Peace in Theory
What does Hamas's victory mean?
Feb 13, 2006, Vol. 11, No. 21 • By TOD LINDBERG
Does anybody really find this line of reasoning all that reassuring? Any more so, or even as much as, the promise of the possible moderation of Hamas in power as a result of democratic electoral pressure? I'm afraid I don't. In fact, the arguments are one and the same; they merely shift the unit of analysis: The neorealist finds in "the state" and the structure of the state system the same inducement to rational behavior that many analysts of the "democratic peace" attribute to political actors operating in democratic societies. Someone or something, somewhere, is a rational calculator of self-interest, which includes preeminently self-preservation, and that's that. Do you feel safe now? Should Israelis?
IN GENERAL, no doubt, an interest in self-preservation predicts a great deal about the behavior of states and of individuals. But it is not a basis from which to deduce behavior. I hope the Palestinian Authority of Hamas turns out to be moderate, leading to a state of Palestine that is exemplary with regard to the democratic peace; I would welcome the subsequent debate over whether that outcome is best explained by the characteristics of the state as such in the system of states or the beneficial behavioral effects promoters attribute to democracy.
But such hope does fall a bit short of an expectation. Hamas with the resources of a state at its disposal might very well turn out to be (with apologies to P.J. O'Rourke) the equivalent of teenage boys with a bottle of Jack Daniel's and the keys to the old man's car: a very poor calculator of self-interest and self-preservation. That's on the further assumption that self-preservation in a culture that celebrates suicide bombing means the same thing we think it does. If ridding the Middle East of the Zionist entity is a matter of your going up in the inferno, too--well, the rewards of Paradise are great, and those outside the Zone of Total Destruction who share your beliefs will praise you for the greatest martyrdom operation of all time.
But we are getting ahead of ourselves. Palestine is not yet a state, let alone a nuclear power, and though it has had a free election and the results do indeed reflect the will of Palestinian voters, it is hardly a stable democracy, either. Perhaps the existing deficiencies in sovereignty and democratic maturity will cause our respective theorists to step back from their predictions to allow for other possibilities, such as the one in the preceding paragraph. That would be good, because the outcome is uncertain, and the challenge for policymakers is great.
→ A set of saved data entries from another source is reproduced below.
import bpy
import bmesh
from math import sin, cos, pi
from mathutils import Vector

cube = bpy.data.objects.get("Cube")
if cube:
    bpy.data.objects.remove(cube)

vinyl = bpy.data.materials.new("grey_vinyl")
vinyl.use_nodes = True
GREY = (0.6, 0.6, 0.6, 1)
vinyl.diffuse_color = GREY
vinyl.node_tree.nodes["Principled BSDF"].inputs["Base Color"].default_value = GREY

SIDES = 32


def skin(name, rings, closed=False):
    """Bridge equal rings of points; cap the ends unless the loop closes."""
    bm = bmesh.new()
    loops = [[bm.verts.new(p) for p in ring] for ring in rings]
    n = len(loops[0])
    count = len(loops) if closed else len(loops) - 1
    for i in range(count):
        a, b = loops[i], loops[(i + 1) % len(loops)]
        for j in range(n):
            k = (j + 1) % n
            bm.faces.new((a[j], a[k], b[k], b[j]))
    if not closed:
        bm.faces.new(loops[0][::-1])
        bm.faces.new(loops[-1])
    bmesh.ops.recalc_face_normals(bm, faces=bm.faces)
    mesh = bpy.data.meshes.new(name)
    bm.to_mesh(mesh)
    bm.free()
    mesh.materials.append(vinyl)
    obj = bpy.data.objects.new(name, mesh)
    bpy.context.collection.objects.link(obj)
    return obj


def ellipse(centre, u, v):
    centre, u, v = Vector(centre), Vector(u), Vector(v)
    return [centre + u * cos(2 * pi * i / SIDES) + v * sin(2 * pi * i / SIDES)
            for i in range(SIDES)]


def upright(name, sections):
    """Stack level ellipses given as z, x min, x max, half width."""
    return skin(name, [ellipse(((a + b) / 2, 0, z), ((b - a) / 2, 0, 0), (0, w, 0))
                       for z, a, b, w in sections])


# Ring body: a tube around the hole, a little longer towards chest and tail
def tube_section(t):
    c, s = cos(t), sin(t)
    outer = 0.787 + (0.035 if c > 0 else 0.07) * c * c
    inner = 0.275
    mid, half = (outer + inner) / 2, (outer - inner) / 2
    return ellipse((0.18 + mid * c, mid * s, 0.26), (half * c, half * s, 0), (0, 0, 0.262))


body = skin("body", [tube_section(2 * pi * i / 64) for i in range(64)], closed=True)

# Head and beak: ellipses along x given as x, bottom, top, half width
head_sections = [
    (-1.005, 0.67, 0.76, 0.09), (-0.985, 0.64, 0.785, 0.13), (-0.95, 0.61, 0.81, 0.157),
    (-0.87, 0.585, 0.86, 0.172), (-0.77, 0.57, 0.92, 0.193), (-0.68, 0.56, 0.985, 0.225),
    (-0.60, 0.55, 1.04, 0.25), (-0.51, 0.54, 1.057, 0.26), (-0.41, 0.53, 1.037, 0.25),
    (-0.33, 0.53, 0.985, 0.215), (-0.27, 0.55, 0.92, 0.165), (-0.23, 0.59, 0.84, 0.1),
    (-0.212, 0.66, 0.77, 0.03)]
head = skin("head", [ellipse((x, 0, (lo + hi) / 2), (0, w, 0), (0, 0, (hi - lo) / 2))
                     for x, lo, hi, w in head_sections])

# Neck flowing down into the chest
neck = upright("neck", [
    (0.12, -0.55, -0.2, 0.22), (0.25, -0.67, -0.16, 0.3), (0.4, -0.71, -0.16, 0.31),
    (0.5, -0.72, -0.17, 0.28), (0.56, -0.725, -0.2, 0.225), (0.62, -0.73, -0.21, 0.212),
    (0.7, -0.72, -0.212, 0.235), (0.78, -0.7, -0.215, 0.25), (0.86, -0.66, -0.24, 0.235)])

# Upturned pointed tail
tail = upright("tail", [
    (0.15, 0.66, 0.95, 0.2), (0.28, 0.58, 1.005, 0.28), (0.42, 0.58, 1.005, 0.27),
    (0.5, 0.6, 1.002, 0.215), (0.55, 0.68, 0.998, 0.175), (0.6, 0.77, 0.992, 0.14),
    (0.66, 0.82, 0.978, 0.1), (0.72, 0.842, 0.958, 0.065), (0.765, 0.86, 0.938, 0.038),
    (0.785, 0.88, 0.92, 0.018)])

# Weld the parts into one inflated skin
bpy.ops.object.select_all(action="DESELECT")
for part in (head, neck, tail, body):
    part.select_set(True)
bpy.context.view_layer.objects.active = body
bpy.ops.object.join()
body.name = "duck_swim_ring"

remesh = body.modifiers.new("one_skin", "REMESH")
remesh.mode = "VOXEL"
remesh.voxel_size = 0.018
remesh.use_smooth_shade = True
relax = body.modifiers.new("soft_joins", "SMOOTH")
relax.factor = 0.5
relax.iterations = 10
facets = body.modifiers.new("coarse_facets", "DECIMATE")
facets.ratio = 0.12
But what has not changed with the Hamas victory, and does not change, is that if the habit of living peacefully in a democratic society takes root and spreads to include the idea that one should live peacefully with other such societies, then the people of those societies are better off. I am here including a propensity for peace as part of my assumption, not presenting it as a deduction or prediction. The question, then, is how to get to conditions in which that assumption is valid. This may turn out to be difficult not only in ways we can predict but also in ways we cannot.
Unfortunately, there is little reason to believe, as the Bush vision sometimes seems to, that politics based on freedom, democracy, and peaceability among those who share those values will solve the problem of terrorism, which is also a matter of cells of individuals acting from within otherwise peaceful societies. Terrorism is the separate problem of getting in individual cases to the same assumption about peace that we want to get to with societies as a whole. Same problem, different unit of analysis. In his second inaugural address, Bush said, "Eventually, the call of freedom comes to every mind and every soul." If that's true, then the forms the "call" takes are various, and to achieve the results Bush wants from freedom will require disciplining that "call" into something that recognizes the equal freedom of others and seeks peace with them.
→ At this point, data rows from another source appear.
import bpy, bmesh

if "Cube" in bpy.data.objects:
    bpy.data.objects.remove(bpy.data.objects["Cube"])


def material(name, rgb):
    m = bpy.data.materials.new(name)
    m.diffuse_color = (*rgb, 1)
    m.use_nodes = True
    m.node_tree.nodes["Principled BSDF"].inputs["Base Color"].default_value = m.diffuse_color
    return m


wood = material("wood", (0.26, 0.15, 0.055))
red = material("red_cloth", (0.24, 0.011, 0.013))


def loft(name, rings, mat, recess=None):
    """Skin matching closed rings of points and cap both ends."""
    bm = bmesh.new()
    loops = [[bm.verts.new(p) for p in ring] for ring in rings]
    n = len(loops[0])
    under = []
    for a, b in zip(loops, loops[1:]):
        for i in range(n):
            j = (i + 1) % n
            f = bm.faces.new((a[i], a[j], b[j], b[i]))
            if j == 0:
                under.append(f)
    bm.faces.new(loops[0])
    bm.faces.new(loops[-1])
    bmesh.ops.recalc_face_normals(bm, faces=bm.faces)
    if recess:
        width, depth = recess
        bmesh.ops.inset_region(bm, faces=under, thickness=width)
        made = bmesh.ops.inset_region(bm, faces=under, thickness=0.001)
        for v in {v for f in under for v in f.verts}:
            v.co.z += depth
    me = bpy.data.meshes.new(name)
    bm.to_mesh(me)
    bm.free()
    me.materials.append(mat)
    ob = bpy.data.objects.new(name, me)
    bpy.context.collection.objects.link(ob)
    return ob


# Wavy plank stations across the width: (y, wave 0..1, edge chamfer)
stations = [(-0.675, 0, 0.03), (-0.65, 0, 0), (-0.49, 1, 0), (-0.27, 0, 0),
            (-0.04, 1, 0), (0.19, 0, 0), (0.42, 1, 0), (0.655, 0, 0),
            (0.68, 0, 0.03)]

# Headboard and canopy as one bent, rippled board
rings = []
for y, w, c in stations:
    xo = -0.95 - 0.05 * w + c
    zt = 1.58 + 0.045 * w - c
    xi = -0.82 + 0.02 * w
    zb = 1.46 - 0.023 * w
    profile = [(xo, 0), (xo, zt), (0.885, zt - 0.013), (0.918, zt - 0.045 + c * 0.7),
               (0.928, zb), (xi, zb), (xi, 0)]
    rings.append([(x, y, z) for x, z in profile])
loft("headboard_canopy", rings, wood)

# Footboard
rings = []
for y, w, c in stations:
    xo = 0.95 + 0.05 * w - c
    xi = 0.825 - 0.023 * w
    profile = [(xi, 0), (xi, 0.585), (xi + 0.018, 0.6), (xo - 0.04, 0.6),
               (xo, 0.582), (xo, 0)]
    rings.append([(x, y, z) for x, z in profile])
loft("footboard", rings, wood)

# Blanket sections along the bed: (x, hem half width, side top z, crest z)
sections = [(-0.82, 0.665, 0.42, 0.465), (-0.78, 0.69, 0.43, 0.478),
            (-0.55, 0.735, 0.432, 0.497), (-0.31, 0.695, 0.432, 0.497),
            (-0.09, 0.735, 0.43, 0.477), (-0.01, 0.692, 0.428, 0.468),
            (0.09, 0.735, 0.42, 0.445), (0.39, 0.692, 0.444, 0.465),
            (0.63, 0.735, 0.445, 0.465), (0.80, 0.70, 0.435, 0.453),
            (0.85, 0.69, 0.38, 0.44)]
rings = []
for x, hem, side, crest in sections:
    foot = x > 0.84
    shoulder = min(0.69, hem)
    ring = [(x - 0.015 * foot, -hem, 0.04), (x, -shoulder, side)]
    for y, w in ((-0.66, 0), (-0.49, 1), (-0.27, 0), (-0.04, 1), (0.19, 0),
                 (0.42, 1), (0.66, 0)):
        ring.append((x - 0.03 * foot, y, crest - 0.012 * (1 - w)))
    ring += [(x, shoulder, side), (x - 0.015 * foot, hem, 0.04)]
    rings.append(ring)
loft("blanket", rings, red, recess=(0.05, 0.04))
But getting to conditions in which an assumption about the desire for peace is valid is the political task of those who want peace, as Bush has rightly said. The leading alternative framework is a set of assumptions that can lead you to the moral monstrosity of surveying the past fifty years of Middle East history and calling that peace.
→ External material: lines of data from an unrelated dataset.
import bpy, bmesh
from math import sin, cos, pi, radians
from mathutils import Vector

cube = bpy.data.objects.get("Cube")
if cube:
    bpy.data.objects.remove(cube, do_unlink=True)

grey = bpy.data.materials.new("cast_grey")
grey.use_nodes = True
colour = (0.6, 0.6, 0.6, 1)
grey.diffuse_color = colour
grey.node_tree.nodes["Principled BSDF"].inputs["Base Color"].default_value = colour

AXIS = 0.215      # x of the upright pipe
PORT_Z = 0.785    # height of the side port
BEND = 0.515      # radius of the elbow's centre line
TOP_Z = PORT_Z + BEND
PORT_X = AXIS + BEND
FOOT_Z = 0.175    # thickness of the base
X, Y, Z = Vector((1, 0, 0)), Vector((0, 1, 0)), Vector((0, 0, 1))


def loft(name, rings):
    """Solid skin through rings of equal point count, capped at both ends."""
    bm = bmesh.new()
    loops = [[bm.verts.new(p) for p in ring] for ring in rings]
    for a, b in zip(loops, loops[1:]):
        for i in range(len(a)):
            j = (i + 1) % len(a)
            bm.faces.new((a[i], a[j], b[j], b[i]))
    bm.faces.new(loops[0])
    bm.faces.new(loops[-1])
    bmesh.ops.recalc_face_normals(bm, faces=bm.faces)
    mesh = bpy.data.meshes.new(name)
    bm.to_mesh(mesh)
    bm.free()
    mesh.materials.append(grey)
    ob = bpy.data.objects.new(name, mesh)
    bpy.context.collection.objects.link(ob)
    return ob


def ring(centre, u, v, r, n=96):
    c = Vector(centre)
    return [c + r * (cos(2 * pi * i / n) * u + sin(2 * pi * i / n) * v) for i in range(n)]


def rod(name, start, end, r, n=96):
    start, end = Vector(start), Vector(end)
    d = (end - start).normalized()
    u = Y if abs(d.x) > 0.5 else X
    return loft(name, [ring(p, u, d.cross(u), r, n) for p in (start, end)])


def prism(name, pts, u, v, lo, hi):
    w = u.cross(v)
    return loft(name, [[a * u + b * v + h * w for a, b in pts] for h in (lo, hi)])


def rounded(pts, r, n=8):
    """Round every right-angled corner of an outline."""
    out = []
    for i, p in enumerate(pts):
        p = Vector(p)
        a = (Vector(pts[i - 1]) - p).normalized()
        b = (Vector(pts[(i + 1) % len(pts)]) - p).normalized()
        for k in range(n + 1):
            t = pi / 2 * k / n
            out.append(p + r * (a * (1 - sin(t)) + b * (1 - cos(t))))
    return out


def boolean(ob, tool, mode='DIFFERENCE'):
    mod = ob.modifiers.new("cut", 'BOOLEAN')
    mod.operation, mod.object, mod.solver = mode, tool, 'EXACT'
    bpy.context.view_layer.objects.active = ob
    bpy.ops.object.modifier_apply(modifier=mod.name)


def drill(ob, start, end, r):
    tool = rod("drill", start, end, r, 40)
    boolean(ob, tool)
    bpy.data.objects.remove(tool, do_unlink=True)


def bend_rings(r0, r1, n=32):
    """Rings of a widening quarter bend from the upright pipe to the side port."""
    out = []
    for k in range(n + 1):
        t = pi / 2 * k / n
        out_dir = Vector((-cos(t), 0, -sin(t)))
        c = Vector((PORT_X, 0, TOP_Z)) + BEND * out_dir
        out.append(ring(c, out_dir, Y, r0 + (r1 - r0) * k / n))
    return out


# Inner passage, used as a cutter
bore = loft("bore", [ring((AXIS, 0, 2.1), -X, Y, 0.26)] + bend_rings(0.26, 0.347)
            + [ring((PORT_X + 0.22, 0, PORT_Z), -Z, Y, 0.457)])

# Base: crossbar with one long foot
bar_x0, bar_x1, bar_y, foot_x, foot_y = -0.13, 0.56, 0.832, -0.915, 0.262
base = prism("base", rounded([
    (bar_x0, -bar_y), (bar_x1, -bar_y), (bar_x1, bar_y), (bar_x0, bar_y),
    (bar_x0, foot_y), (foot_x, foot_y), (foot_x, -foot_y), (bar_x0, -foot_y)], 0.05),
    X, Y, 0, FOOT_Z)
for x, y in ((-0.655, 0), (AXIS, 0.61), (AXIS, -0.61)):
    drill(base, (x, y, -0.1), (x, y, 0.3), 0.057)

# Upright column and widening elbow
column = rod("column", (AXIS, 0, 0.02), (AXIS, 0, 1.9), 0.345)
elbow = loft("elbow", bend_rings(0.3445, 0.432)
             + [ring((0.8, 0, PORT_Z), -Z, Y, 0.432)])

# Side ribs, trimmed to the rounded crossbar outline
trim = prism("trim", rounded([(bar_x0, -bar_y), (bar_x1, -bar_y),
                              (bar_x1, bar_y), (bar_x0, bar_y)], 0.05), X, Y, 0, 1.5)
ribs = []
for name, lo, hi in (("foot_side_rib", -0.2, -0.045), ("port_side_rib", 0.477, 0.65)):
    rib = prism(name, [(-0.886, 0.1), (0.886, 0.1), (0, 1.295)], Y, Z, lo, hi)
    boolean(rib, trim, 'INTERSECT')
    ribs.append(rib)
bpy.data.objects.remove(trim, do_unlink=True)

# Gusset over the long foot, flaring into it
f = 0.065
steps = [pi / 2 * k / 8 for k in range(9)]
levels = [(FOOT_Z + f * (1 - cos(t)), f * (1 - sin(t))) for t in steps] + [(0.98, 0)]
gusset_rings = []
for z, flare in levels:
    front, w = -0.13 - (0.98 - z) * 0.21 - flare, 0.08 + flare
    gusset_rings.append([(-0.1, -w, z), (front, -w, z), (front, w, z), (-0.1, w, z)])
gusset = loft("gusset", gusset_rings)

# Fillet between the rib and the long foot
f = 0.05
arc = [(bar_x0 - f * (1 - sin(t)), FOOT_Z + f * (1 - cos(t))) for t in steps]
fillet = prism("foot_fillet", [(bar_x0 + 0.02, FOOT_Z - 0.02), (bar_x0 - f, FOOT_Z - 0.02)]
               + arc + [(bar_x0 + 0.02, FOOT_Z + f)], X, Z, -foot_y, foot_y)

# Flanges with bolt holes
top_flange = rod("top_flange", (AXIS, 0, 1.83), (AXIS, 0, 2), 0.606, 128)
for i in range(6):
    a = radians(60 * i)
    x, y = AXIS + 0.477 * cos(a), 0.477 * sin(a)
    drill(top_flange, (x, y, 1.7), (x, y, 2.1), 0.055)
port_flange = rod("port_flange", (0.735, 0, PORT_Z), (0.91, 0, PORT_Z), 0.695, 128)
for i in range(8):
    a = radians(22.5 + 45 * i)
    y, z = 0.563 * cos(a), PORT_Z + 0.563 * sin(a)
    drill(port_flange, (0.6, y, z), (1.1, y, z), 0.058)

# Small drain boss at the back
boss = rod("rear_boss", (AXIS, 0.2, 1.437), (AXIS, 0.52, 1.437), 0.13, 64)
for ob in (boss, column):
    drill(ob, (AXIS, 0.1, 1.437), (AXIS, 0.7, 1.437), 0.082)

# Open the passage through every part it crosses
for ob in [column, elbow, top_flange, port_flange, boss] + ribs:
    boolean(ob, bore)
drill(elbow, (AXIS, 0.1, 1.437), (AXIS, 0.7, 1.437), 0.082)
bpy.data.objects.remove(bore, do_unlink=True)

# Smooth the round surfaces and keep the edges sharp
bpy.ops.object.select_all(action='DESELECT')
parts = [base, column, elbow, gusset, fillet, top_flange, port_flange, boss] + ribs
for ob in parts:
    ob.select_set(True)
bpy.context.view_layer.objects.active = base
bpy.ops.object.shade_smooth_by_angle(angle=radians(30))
Contributing editor Tod Lindberg is a research fellow at the Hoover Institution, Stanford University, and editor of Policy Review.